Bataille’s fight against writing shows strong similarities to some Lacanian notions: the subject, pleasure (“jouissance”), and, of course, woman. Before trying to map out this perilous comparison—there is no possible perfect transition between the two—we must first extract the significant elements that make it possible. To this end, we propose some reflections on Bataille’s concepts of Oedipus and castration. In so doing, we will be in a better situation to link Lacan and Bataille’s works but also to understand where Lacan has been inspired by Bataille and how Lacan distinguishes himself in his interpretation of the imaginary, the symbolic, the Law, and feminine imagos—especially in the way Lacan, contrary to Bataille, “eradicates” alterity.

These questions are necessary steps in opening up a reflection inspired by the work of Bataille and in our desire to actualize purposes yet also extend unresolved polemic effects which this paper can only partially address. To present the necessity of such polemical reflections fits Bataille’s thought as well, which refuses to conclude and takes its meaning from throwing away all possible speech.

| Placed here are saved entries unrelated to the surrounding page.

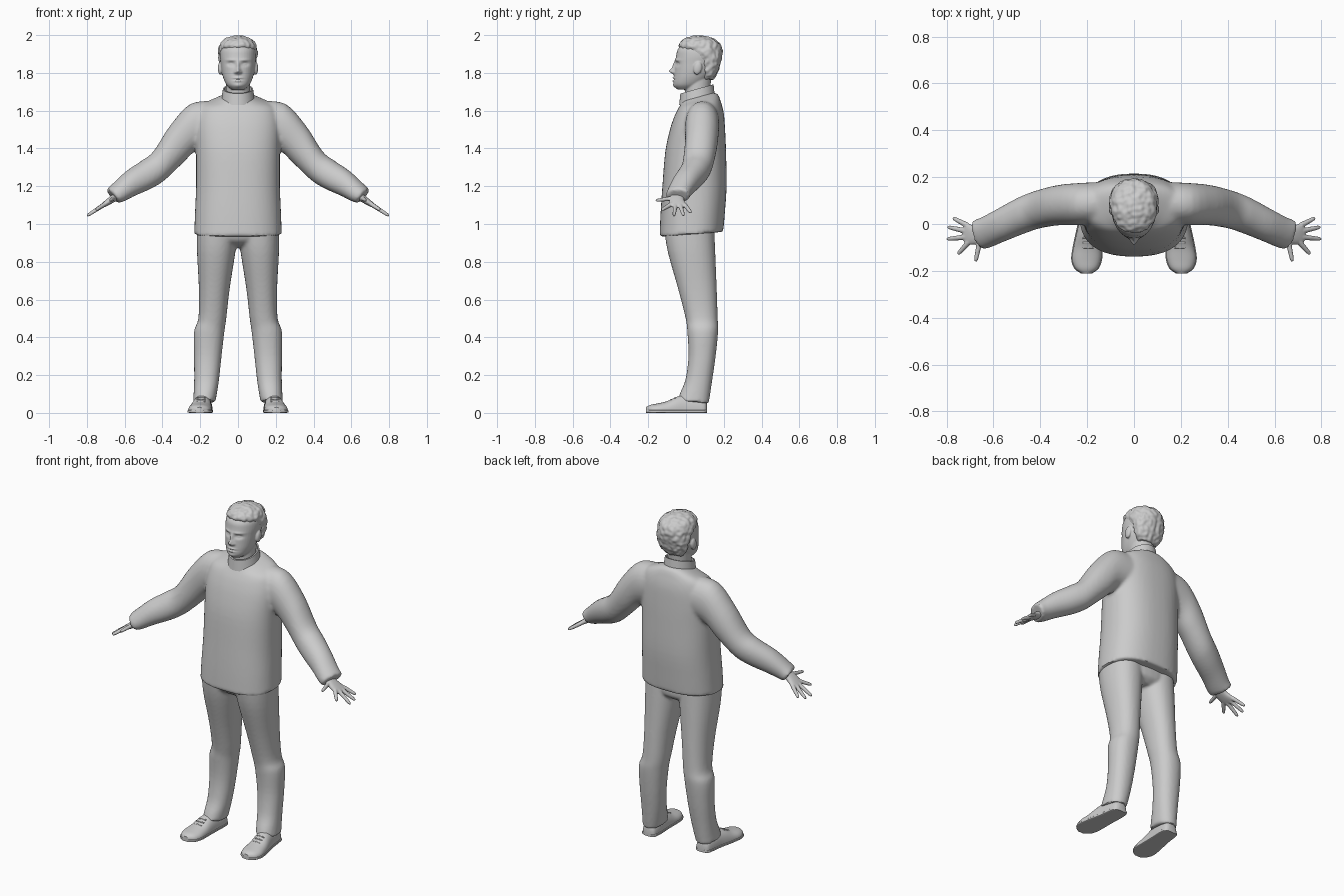
import bpy, bmesh, math
from mathutils import Vector, Matrix, noise

cube = bpy.data.objects.get("Cube")
if cube:
    bpy.data.objects.remove(cube, do_unlink=True)

grey = bpy.data.materials.new("plain_grey")
grey.use_nodes = True
COLOUR = (0.6, 0.6, 0.6, 1)
grey.diffuse_color = COLOUR
grey.node_tree.nodes["Principled BSDF"].inputs["Base Color"].default_value = COLOUR


def catmull(a, b, c, d, t):
    return 0.5 * (2 * b + (c - a) * t + (2 * a - 5 * b + 4 * c - d) * t * t
                  + (3 * b - a - 3 * c + d) * t ** 3)


def loft(bm, rings, power=2.0, steps=4, side=1, sides=32, caps=True):
    """Skin superellipse rings given as (centre, half axis, half axis)."""
    rings = [[Vector(p) for p in r] for r in rings]
    last = len(rings) - 1
    dense = []
    for i in range(last):
        near = [rings[max(0, min(last, i + k))] for k in (-1, 0, 1, 2)]
        for s in range(steps):
            dense.append([catmull(*[n[j] for n in near], s / steps) for j in range(3)])
    dense.append(rings[-1])
    loops = []
    for c, u, v in dense:
        loop = []
        for k in range(sides):
            a = math.tau * k / sides
            ca, sa = math.cos(a), math.sin(a)
            p = (c + u * math.copysign(abs(ca) ** (2 / power), ca)
                 + v * math.copysign(abs(sa) ** (2 / power), sa))
            loop.append(bm.verts.new((p.x * side, p.y, p.z)))
        loops.append(loop)
    for a, b in zip(loops, loops[1:]):
        for k in range(sides):
            n = (k + 1) % sides
            bm.faces.new((a[k], a[n], b[n], b[k]))
    if caps:
        bm.faces.new(loops[0])
        bm.faces.new(loops[-1])
    return [v for loop in loops for v in loop]


def level(z, front, back, half, x=0, slope=0):
    """Horizontal ring from its front and back limits and half width."""
    d = (back - front) / 2
    return (x, (front + back) / 2, z), (half, 0, 0), (0, d, d * slope)


def tube(bm, a, b, r0, r1, side=1):
    a, b = Vector(a), Vector(b)
    t = (b - a).normalized()
    u = t.cross(Vector((0, 0, 1))).normalized()
    v = t.cross(u)
    rows = ((0, r0), (0.5, (r0 + r1) / 2), (0.9, r1), (1, r1 * 0.5))
    loft(bm, [(a.lerp(b, f), u * r, v * r) for f, r in rows], side=side, steps=2, sides=12)


def finish(bm, name, voxel=0, smooth=0, angle=40):
    """Make the object, optionally fusing its overlapping shells."""
    bmesh.ops.recalc_face_normals(bm, faces=bm.faces)
    mesh = bpy.data.meshes.new(name)
    bm.to_mesh(mesh)
    bm.free()
    ob = bpy.data.objects.new(name, mesh)
    bpy.context.collection.objects.link(ob)
    bpy.ops.object.select_all(action='DESELECT')
    ob.select_set(True)
    bpy.context.view_layer.objects.active = ob
    if voxel:
        m = ob.modifiers.new("fuse", 'REMESH')
        m.mode, m.voxel_size = 'VOXEL', voxel
        s = ob.modifiers.new("soften", 'SMOOTH')
        s.factor, s.iterations = 0.5, smooth
        bpy.ops.object.modifier_apply(modifier="fuse")
        bpy.ops.object.modifier_apply(modifier="soften")
    ob.data.materials.clear()
    ob.data.materials.append(grey)
    bpy.ops.object.shade_smooth_by_angle(angle=math.radians(angle))
    return ob


# Jacket: torso and sleeves
bm = bmesh.new()
loft(bm, [level(.945, -.14, .197, .232, slope=.08), level(1.05, -.135, .205, .228),
          level(1.2, -.125, .215, .222), level(1.38, -.11, .212, .222),
          level(1.5, -.085, .207, .225), level(1.58, -.06, .2, .215, slope=.05),
          level(1.63, -.04, .185, .19, slope=.15), level(1.66, -.027, .17, .12, slope=.25),
          level(1.675, -.02, .15, .08, slope=.25)], power=2.4, sides=48)
# sleeve rings: top x, top z, bottom x, bottom z, middle y, half depth, skew
SLEEVE = [(.12, 1.65, .12, 1.42, .09, .09, 0), (.25, 1.637, .22, 1.39, .085, .09, 0),
          (.36, 1.52, .29, 1.325, .08, .086, 0), (.447, 1.385, .385, 1.235, .06, .08, .1),
          (.51, 1.335, .455, 1.19, .035, .075, .2), (.59, 1.28, .545, 1.15, -.005, .068, .25),
          (.66, 1.215, .605, 1.12, -.036, .064, .27), (.692, 1.185, .636, 1.11, -.045, .064, .27)]
for side in (1, -1):
    loft(bm, [(((a + c) / 2, y, (b + d) / 2), ((a - c) / 2, 0, (b - d) / 2), (k * h, h, 0))
              for a, b, c, d, y, h, k in SLEEVE], power=2.1, side=side)
finish(bm, "jacket", .010, 5)

# Standing collar, tilted forward
bm = bmesh.new()
loft(bm, [level(z, .058 - d, .058 + d, w, slope=.28) for z, d, w in
          ((1.655, .094, .088), (1.715, .088, .08), (1.715, .08, .072), (1.66, .08, .072))],
     steps=1, sides=40, caps=False)
finish(bm, "collar")

# Trousers: seat and two legs
bm = bmesh.new()
loft(bm, [level(.875, -.03, .11, .07), level(.905, -.09, .145, .17),
          level(.95, -.112, .15, .214), level(1.0, -.11, .15, .21)], power=2.3)
LEG = [(.97, .0, .218, -.115, .15), (.85, .014, .217, -.096, .155), (.65, .045, .207, -.04, .163),
       (.5, .062, .21, -.002, .168), (.43, .072, .233, .007, .17), (.3, .087, .233, .013, .157),
       (.18, .1, .232, -.002, .14), (.1, .112, .235, -.03, .127), (.058, .12, .238, -.045, .12)]
for side in (1, -1):
    loft(bm, [level(z, f, b, (o - i) / 2, (o + i) / 2, -.1 if z < .15 else 0)
              for z, i, o, f, b in LEG], power=2.2, side=side)
finish(bm, "trousers", .009, 4)

# Shoes with soles and laces
SHOE = [(.112, .178, .02, .045), (.1, .18, .04, .07), (.06, .182, .047, .085),
        (0, .187, .05, .095), (-.05, .193, .055, .085), (-.1, .198, .06, .062),
        (-.15, .202, .062, .05), (-.19, .203, .048, .042), (-.212, .203, .018, .03)]
for side, word in ((1, "left"), (-1, "right")):
    bm = bmesh.new()
    for v in loft(bm, [((x, y, .012), (w, 0, 0), (0, 0, h - .012)) for y, x, w, h in SHOE],
                  power=2.3, side=side):
        v.co.z = max(v.co.z, .004)
    finish(bm, word + "_shoe")
    bm = bmesh.new()
    loft(bm, [((x, y, .008), (w + .004, 0, 0), (0, 0, .008)) for y, x, w, h in SHOE],
         power=6, side=side)
    finish(bm, word + "_sole", angle=30)
    bm = bmesh.new()
    for y, z in ((-.06, .081), (-.08, .072), (-.1, .062)):
        tube(bm, (.172, y, z - .003), (.22, y, z - .003), .004, .004, side)
    finish(bm, word + "_laces")


# Hands: sloping palm and spread fingers
def on_hand(x, y):
    return x, y, 1.135 - .66 * (x - .66)


PALM = [(.63, -.045, .034, .022), (.675, -.049, .039, .018),
        (.71, -.042, .045, .013), (.726, -.038, .038, .009)]
FINGERS = [((.712, -.006), (.773, .026)), ((.718, -.03), (.795, -.013)),
           ((.716, -.056), (.799, -.064)), ((.705, -.076), (.752, -.129)),
           ((.658, -.07), (.676, -.16))]
for side, word in ((1, "left"), (-1, "right")):
    bm = bmesh.new()
    loft(bm, [(on_hand(x, y), (.55 * t, 0, .83 * t), (0, h, 0)) for x, y, h, t in PALM],
         power=2.4, side=side)
    for base, tip in FINGERS:
        tube(bm, on_hand(*base), on_hand(*tip), .0125, .0085, side)
    finish(bm, word + "_hand", .004, 2)

# Head with neck and ears
bm = bmesh.new()
loft(bm, [level(1.712, -.045, .05, .035), level(1.735, -.064, .09, .06),
          level(1.77, -.064, .125, .077), level(1.81, -.061, .156, .087),
          level(1.85, -.058, .172, .092), level(1.89, -.052, .182, .096),
          level(1.925, -.043, .178, .092), level(1.96, -.008, .158, .075),
          level(1.982, .03, .12, .035)], power=2.15, sides=40)
loft(bm, [level(1.63, -.008, .135, .068), level(1.7, -.006, .128, .064),
          level(1.78, -.01, .135, .066)])
for side in (1, -1):
    place = Matrix.Translation((side * .094, .062, 1.825)) @ Matrix.Rotation(-.2, 4, 'X')
    bmesh.ops.create_uvsphere(bm, u_segments=16, v_segments=12, radius=1,
                              matrix=place @ Matrix.Diagonal((.013, .023, .035, 1)))
head = finish(bm, "head", .004, 4)

# Face relief: x, z, spread x, spread z, push along y
RELIEF = [(0, 1.81, .013, .014, -.027), (0, 1.838, .009, .022, -.012),
          (.014, 1.803, .008, .007, -.008), (.037, 1.847, .019, .011, .013),
          (.037, 1.846, .011, .006, -.006), (.035, 1.868, .028, .007, -.005),
          (0, 1.773, .022, .005, -.008), (0, 1.757, .019, .005, -.007),
          (0, 1.765, .026, .003, .004), (0, 1.732, .02, .012, -.005)]
for v in head.data.vertices:
    if v.co.y < .03:
        push = 0
        for x, z, sx, sz, d in RELIEF:
            push += d * math.exp(-((abs(v.co.x) - x) / sx) ** 2 - ((v.co.z - z) / sz) ** 2)
        v.co.y += push

# Short wavy hair
bm = bmesh.new()
loft(bm, [level(1.765, .09, .145, .06), level(1.80, .08, .165, .085),
          level(1.85, .07, .182, .097), level(1.89, .03, .191, .103),
          level(1.925, -.025, .192, .102), level(1.95, -.038, .183, .096),
          level(1.975, -.015, .155, .077), level(1.991, .02, .115, .045),
          level(1.998, .055, .085, .012)], power=2.1, sides=40)
hair = finish(bm, "hair", .005, 3)
waves = [v.normal * noise.noise(v.co * 45) * .006 for v in hair.data.vertices]
for v, wave in zip(hair.data.vertices, waves):
    v.co += wave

Feminine imagos are an essential leitmotif in Bataille’s narratives and, more importantly, a cohesion factor for his thought that transcends all domains of writing to give a foundation to the works. 1 With themes such as transgression, subversion, and the [End Page 31] renewal of the Law, we reach an aporia not only of Bataille’s text but also, as Susan Rubin-Suleiman puts it, of literary modernity:

What does appear to me certain is that there will be no genuine renewal, either in a theory of the avant-garde or in its practices, as long as every drama, whether textual or sexual, continues to be envisaged—as in Bataille’s pornography and in Harold Bloom’s theory of poetry—in terms of a confrontation between an all-powerful father and a traumatized son, a confrontation staged across and over the body of the mother.

[86–87] 2

Indeed, if we look at the autofictional purposes and the literary production of Bataille, we must underline an “aporia” in the subversive nature of his texts. This challenge to Bataille generally focuses on his literary works without considering his theoretical works beyond some “canonical” titles. Nevertheless, the lesser-known texts may offer another reading of Bataille’s eroticism and defuse criticism strictly centered on the supposedly pornographic and phallocentric content of novels like L’histoire de l’oeil and Madame Edwarda.

Before branding the works of Bataille as “sexist,” we must consider that he was one of the first male authors of his generation to denounce the “castration” dominating society and individuals. Mario Perniola, discussing a text of Georges Bataille, 3 emphasizes his condemnation of imperialism behind the use of many terms: “the imperialist image of the eagle, even when it presents itself with the attributes of revolution, unsuccessfully hides its Promethean and Icarian pretensions.” 4 This interpretation finds an echo in another text of Bataille, “L’oeil pinéal,” where Bataille directly links the castration to the myth of Prometheus: “the legend of Prometheus is linked to the castration complex,” 5 says Bataille. Perniola’s words point directly to the patriarchal order upon which this imperialism lies, disguising itself as revolution; they show Bataille’s profound disagreement with such a social and individual foundation.

It is also difficult to affirm the predominance of a phallocentric stance in Bataille. The oedipal figures, for example, are much too paradoxical in their modes...